● Task requirements: The lines from the start of the records below through the line containing "profile=0.5, affect='EDGES')" are to be copied exactly, both ends included, with nothing added.

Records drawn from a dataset
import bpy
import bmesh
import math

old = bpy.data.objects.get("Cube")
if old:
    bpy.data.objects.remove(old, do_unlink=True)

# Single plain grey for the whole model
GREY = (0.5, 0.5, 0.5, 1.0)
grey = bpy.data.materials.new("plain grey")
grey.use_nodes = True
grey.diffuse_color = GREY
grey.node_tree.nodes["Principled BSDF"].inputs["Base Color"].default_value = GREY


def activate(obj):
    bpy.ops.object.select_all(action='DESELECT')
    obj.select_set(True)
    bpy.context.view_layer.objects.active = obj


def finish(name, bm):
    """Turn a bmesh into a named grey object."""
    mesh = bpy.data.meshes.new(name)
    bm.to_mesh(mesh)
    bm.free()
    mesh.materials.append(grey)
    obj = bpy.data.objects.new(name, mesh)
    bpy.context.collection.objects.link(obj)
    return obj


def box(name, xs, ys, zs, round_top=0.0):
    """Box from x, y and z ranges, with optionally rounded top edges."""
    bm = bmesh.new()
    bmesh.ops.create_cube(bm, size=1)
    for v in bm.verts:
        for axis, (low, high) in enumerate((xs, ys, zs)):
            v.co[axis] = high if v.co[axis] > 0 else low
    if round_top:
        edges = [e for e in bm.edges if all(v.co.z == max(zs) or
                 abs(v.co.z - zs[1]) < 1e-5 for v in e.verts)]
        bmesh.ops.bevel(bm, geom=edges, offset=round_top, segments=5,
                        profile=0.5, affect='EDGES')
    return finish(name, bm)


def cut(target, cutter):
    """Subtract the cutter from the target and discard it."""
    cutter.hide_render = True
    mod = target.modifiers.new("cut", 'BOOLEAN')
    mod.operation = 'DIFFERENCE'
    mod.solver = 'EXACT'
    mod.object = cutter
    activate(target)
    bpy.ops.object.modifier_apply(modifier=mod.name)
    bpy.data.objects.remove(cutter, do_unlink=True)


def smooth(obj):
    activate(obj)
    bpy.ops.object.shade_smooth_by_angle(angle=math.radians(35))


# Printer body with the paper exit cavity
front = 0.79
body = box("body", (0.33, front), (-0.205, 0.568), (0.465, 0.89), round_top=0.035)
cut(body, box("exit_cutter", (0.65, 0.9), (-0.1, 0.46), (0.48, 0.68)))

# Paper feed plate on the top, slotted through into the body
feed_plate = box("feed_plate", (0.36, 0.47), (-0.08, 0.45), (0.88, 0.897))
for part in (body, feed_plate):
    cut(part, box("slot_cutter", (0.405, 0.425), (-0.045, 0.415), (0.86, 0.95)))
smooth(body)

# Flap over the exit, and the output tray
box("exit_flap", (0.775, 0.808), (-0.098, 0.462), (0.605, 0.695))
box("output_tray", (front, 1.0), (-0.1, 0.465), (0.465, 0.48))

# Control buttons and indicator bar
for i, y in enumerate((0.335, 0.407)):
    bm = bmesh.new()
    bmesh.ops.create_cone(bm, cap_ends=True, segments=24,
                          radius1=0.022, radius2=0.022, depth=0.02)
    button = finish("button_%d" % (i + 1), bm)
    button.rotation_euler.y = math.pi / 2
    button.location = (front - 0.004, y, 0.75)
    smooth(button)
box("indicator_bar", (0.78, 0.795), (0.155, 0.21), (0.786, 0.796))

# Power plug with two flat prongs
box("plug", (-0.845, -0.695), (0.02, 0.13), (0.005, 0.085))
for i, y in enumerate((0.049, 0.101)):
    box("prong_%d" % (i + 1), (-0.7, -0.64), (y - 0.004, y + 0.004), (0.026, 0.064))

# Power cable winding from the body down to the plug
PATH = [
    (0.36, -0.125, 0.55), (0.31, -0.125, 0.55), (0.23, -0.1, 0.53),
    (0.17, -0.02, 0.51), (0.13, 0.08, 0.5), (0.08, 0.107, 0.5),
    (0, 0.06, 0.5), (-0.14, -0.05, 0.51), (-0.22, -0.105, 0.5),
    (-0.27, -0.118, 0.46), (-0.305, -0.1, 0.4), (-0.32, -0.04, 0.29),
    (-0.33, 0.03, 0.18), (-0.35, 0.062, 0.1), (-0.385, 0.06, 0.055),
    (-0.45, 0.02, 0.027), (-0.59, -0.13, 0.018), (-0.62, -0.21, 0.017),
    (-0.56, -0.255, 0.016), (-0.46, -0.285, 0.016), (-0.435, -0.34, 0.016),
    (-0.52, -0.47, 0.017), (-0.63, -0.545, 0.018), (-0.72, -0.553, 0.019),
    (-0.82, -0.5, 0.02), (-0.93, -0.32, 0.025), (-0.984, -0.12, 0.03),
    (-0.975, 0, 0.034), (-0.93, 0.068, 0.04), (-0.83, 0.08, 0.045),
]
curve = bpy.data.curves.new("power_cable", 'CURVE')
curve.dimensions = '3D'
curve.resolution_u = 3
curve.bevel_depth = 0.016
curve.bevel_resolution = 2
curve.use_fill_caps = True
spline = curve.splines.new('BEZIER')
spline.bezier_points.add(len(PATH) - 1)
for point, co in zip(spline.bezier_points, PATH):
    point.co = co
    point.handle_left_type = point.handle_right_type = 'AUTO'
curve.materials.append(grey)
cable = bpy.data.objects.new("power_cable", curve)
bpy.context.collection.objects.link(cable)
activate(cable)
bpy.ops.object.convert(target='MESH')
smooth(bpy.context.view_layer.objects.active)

● Written answer:
import bpy
import bmesh
import math

old = bpy.data.objects.get("Cube")
if old:
    bpy.data.objects.remove(old, do_unlink=True)

# Single plain grey for the whole model
GREY = (0.5, 0.5, 0.5, 1.0)
grey = bpy.data.materials.new("plain grey")
grey.use_nodes = True
grey.diffuse_color = GREY
grey.node_tree.nodes["Principled BSDF"].inputs["Base Color"].default_value = GREY


def activate(obj):
    bpy.ops.object.select_all(action='DESELECT')
    obj.select_set(True)
    bpy.context.view_layer.objects.active = obj


def finish(name, bm):
    """Turn a bmesh into a named grey object."""
    mesh = bpy.data.meshes.new(name)
    bm.to_mesh(mesh)
    bm.free()
    mesh.materials.append(grey)
    obj = bpy.data.objects.new(name, mesh)
    bpy.context.collection.objects.link(obj)
    return obj


def box(name, xs, ys, zs, round_top=0.0):
    """Box from x, y and z ranges, with optionally rounded top edges."""
    bm = bmesh.new()
    bmesh.ops.create_cube(bm, size=1)
    for v in bm.verts:
        for axis, (low, high) in enumerate((xs, ys, zs)):
            v.co[axis] = high if v.co[axis] > 0 else low
    if round_top:
        edges = [e for e in bm.edges if all(v.co.z == max(zs) or
                 abs(v.co.z - zs[1]) < 1e-5 for v in e.verts)]
        bmesh.ops.bevel(bm, geom=edges, offset=round_top, segments=5,
                        profile=0.5, affect='EDGES')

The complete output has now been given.